The audience, after initially standing around uncomfortably, is seated around a manually revolving "Wooden 'O' " to witness the unfolding of the poignant tale of passion, besmirched honour and betrayal. One never tires of these such human frailties. The two are star-crossed, like Romeo and Juliet, coming from warring kingdoms of Cornwall and Ireland. As he escorts Yseult to marry King of Cornwall and end the conflict, Tristan (Luke Elliot) falls in love with his Queen-to-be (Vanessa O'Neill) and here begins their tale of doom and destiny.
The poetic, almost Elizabethan, form of the dialogue and narration is coupled with stylised action and compelling performances by the entire ensemble. There is a warmth and richness in the storytelling and a tautness in Bruce Naylor's direction which holds us for three hours. The recipe of tragedy with a tincture of irony which is inherent in the text, is heightened by Drew Tingwell's dwarf-narrator and Bruce Kerr's King. Alex Pinder provides the weight of experience and rationality in his Governal.
Luke Elliot's complex and driven Tristan is layered with the naivete and lust of youth and Vanessa O'Neill portrayal of Yseult is intelligent and detailed. The two create exciting and credible lovers. The whole piece is coloured and supported by subtle lighting and live music by Nick Papas and Caroline Lee.

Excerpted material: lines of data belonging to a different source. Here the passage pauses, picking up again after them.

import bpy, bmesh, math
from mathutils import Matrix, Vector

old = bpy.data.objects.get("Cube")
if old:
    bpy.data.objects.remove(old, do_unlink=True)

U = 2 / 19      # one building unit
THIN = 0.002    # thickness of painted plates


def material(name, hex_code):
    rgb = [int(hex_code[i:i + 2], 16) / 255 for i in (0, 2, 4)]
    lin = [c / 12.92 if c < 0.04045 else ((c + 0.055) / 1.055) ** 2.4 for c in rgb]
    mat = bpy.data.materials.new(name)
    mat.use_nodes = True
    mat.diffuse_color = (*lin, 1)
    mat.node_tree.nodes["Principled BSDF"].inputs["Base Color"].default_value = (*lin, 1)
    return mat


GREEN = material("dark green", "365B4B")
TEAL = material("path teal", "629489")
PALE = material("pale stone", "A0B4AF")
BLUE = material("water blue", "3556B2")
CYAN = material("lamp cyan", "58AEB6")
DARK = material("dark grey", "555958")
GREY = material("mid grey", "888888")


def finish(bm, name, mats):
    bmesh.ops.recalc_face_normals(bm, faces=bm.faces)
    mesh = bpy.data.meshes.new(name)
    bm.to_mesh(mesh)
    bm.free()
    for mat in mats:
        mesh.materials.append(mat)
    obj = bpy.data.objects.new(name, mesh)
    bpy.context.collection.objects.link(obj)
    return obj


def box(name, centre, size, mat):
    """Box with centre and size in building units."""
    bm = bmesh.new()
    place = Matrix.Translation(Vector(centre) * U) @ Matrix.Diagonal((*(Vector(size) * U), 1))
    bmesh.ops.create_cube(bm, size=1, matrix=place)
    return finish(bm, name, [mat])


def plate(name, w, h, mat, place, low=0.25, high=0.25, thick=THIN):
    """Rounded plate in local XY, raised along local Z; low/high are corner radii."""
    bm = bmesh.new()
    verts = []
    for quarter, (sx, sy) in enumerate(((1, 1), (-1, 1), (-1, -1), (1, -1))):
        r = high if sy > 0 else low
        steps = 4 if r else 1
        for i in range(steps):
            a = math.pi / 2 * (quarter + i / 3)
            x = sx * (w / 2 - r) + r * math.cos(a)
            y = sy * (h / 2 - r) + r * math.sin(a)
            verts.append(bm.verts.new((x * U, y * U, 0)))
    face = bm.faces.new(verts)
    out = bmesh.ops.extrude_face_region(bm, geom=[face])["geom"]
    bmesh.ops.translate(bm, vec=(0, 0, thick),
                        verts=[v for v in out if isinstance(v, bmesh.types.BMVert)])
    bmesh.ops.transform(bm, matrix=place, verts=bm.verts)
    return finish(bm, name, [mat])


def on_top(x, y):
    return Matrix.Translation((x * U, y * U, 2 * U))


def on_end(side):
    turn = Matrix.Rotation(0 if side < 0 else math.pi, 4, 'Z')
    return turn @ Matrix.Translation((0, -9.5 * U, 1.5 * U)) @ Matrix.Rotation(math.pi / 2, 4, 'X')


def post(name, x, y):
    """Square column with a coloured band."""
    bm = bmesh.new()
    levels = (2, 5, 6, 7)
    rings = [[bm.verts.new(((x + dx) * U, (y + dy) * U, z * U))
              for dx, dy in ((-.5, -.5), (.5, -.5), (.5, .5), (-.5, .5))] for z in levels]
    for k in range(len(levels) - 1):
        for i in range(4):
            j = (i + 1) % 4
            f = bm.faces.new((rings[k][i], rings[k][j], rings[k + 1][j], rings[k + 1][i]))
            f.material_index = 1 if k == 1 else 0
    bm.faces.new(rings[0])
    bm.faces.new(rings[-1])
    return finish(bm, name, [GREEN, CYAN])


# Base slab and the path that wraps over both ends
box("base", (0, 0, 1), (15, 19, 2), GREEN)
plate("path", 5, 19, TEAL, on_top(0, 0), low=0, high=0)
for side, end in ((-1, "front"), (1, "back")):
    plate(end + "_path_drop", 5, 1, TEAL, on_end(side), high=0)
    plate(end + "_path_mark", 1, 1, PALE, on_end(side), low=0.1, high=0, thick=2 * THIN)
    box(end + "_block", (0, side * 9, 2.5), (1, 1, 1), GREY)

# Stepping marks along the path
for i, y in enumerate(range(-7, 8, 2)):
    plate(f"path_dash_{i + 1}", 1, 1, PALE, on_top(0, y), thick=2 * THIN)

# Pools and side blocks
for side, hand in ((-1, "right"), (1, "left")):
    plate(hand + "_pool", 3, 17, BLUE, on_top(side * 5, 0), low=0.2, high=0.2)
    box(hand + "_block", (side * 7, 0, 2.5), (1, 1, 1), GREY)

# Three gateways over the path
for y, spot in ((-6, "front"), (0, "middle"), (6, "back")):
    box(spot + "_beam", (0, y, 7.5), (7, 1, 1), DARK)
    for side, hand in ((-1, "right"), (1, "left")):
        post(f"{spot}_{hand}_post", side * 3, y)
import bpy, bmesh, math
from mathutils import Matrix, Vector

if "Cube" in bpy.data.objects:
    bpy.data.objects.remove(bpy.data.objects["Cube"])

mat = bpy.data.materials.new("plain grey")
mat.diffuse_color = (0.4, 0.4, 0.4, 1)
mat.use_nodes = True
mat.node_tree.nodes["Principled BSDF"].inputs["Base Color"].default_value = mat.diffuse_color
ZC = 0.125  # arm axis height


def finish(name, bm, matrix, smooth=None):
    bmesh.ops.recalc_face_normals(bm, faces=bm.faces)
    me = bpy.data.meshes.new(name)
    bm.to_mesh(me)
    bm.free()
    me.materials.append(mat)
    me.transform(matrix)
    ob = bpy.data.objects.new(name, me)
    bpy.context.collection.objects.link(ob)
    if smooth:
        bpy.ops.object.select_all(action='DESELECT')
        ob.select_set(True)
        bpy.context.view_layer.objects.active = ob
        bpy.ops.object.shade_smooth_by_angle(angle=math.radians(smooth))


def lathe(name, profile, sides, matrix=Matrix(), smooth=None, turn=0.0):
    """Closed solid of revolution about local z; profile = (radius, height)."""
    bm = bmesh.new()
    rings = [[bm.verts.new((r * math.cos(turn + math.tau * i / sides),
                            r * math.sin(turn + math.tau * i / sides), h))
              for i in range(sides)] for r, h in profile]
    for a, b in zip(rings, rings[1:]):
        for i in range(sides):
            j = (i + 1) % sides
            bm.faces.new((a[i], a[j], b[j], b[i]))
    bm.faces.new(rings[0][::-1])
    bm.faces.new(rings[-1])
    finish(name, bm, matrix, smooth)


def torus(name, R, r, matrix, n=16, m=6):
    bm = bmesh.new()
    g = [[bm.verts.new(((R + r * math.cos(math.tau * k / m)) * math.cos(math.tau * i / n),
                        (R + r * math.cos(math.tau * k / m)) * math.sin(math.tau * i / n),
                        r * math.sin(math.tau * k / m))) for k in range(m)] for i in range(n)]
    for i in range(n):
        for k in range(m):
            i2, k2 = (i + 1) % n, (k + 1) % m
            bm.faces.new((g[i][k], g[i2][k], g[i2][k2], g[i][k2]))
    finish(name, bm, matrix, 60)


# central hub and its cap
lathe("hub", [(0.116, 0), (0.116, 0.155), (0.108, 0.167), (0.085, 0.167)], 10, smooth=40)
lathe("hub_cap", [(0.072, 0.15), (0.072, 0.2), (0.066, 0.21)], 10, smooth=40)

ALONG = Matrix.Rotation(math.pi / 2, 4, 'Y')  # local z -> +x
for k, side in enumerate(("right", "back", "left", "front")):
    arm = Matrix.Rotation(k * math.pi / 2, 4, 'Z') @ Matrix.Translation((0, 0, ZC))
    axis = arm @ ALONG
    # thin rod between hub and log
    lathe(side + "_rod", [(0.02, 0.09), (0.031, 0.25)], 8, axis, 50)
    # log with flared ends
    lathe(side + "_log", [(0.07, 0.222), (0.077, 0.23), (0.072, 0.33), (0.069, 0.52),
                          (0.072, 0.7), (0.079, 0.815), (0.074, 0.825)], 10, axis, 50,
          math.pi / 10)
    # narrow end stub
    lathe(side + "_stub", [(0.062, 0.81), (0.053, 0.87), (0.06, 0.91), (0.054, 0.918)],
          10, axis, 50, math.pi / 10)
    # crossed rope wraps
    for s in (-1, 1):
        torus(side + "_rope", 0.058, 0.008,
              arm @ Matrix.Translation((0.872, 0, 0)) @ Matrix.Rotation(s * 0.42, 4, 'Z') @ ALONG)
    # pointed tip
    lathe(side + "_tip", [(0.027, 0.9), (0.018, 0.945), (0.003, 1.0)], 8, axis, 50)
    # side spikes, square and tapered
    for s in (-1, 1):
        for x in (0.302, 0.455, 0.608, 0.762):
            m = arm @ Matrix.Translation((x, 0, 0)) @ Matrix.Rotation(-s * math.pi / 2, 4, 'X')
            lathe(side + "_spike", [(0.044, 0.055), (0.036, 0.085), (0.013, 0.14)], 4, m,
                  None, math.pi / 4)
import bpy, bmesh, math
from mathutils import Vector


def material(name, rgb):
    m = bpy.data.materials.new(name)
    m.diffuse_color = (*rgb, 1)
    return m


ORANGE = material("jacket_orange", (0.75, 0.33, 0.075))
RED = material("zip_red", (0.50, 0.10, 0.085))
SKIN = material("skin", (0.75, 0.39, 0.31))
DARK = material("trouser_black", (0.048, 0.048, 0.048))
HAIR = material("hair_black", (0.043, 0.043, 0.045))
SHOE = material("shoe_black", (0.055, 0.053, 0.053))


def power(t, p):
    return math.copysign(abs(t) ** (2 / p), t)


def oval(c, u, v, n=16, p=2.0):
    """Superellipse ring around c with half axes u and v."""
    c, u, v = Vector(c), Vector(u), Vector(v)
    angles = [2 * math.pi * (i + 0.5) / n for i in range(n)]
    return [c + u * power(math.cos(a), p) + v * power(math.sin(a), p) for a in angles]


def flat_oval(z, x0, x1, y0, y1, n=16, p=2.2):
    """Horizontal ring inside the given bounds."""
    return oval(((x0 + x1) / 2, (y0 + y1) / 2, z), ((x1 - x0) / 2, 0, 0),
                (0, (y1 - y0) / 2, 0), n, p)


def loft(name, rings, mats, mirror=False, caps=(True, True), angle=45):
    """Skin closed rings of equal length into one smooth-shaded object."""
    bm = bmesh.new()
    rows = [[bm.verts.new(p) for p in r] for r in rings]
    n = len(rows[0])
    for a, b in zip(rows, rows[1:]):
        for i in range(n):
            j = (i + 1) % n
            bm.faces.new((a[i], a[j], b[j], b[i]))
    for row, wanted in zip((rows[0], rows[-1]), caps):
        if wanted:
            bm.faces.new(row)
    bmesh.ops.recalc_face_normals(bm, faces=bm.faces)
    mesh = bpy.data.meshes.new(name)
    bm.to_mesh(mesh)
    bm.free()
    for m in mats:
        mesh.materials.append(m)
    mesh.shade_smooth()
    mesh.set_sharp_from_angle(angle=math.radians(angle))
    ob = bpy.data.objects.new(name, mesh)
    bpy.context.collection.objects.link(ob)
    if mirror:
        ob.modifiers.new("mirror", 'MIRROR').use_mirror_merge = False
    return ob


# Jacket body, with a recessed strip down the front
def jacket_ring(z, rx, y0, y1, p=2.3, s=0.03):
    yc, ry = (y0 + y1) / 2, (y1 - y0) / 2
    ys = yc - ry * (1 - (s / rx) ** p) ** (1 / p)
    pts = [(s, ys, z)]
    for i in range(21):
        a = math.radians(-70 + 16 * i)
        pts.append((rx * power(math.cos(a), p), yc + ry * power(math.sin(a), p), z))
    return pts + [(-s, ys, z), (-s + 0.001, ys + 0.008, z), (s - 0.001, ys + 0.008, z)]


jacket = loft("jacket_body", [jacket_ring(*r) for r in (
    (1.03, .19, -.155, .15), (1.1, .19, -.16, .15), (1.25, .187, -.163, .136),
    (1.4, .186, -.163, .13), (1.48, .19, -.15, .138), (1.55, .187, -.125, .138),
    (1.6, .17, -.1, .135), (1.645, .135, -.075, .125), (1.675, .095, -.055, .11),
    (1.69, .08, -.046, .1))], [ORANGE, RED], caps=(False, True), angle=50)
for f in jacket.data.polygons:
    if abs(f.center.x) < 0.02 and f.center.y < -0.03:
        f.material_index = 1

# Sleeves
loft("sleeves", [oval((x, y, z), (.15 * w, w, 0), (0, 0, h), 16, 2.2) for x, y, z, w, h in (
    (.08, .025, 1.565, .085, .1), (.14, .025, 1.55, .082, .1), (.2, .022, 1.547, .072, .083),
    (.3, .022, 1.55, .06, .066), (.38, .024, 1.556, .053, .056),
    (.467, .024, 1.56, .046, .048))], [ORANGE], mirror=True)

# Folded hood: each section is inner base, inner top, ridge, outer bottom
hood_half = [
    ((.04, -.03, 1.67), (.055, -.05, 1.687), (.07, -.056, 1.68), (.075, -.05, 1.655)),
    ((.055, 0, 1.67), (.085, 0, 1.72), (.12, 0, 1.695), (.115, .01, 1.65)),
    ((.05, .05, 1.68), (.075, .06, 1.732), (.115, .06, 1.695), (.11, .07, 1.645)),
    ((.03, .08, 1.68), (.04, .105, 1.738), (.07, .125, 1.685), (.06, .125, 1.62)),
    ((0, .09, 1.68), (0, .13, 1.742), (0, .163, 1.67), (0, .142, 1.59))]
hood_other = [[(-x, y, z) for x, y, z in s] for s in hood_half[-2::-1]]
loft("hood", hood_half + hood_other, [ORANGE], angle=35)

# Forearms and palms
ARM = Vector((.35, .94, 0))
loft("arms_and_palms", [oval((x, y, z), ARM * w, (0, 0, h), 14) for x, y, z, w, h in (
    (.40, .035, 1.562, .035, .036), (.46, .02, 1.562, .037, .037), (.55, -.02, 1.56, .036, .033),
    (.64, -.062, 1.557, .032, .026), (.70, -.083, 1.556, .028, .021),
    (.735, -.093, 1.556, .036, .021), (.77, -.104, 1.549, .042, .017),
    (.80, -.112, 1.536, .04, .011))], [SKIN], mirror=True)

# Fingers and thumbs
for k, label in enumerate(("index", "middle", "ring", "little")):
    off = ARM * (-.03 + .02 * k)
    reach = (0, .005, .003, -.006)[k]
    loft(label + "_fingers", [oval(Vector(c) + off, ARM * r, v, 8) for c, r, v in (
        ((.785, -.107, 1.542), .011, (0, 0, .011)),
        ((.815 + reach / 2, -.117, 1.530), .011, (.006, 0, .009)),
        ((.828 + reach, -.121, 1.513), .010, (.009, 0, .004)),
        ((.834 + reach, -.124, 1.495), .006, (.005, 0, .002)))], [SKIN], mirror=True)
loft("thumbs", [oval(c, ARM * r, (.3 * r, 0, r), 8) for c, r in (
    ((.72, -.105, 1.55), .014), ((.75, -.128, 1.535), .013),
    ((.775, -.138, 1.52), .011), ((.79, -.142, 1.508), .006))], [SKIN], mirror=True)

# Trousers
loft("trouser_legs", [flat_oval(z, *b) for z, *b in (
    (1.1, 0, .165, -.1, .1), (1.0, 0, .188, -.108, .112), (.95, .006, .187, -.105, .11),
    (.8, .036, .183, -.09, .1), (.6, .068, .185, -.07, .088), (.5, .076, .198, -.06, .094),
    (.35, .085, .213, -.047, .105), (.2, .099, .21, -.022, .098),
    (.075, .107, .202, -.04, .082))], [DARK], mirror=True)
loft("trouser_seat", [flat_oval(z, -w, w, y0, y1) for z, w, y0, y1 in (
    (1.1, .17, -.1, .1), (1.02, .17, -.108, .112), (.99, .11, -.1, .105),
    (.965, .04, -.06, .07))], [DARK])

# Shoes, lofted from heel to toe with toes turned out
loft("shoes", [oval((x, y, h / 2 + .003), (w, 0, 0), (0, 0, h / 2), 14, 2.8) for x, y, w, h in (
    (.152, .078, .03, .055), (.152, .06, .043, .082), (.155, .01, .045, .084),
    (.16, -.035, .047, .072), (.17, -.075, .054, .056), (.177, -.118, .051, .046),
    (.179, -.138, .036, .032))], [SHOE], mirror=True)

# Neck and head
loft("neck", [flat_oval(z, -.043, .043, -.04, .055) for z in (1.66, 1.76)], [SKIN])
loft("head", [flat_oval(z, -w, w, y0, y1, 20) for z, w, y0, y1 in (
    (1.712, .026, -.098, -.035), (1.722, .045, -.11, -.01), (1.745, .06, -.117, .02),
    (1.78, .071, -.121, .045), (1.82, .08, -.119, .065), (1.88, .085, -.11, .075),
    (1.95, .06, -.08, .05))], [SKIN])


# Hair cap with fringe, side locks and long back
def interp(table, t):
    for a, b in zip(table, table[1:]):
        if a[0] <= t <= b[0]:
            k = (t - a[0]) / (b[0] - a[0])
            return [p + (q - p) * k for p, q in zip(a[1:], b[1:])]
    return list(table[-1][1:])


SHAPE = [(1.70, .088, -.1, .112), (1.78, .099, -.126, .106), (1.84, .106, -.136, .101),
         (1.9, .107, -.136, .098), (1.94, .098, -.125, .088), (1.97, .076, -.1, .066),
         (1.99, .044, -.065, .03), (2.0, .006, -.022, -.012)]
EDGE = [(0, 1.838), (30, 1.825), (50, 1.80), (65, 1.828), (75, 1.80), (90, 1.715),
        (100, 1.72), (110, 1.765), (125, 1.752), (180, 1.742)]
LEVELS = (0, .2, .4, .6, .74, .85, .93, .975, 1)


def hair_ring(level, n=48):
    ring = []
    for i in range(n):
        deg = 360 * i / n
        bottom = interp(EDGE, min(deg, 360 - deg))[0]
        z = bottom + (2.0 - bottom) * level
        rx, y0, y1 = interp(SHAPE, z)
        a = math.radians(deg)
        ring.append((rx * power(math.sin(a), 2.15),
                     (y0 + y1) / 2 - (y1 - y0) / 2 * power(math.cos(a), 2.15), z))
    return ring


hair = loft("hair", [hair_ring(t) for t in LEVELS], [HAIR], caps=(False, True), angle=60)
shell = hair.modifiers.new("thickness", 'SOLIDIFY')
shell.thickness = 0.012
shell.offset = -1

The very opening fifteen minutes were slow with narration over dumb show but the piece flies for the remaining hours. This is really gripping myth-telling See it!.ˆ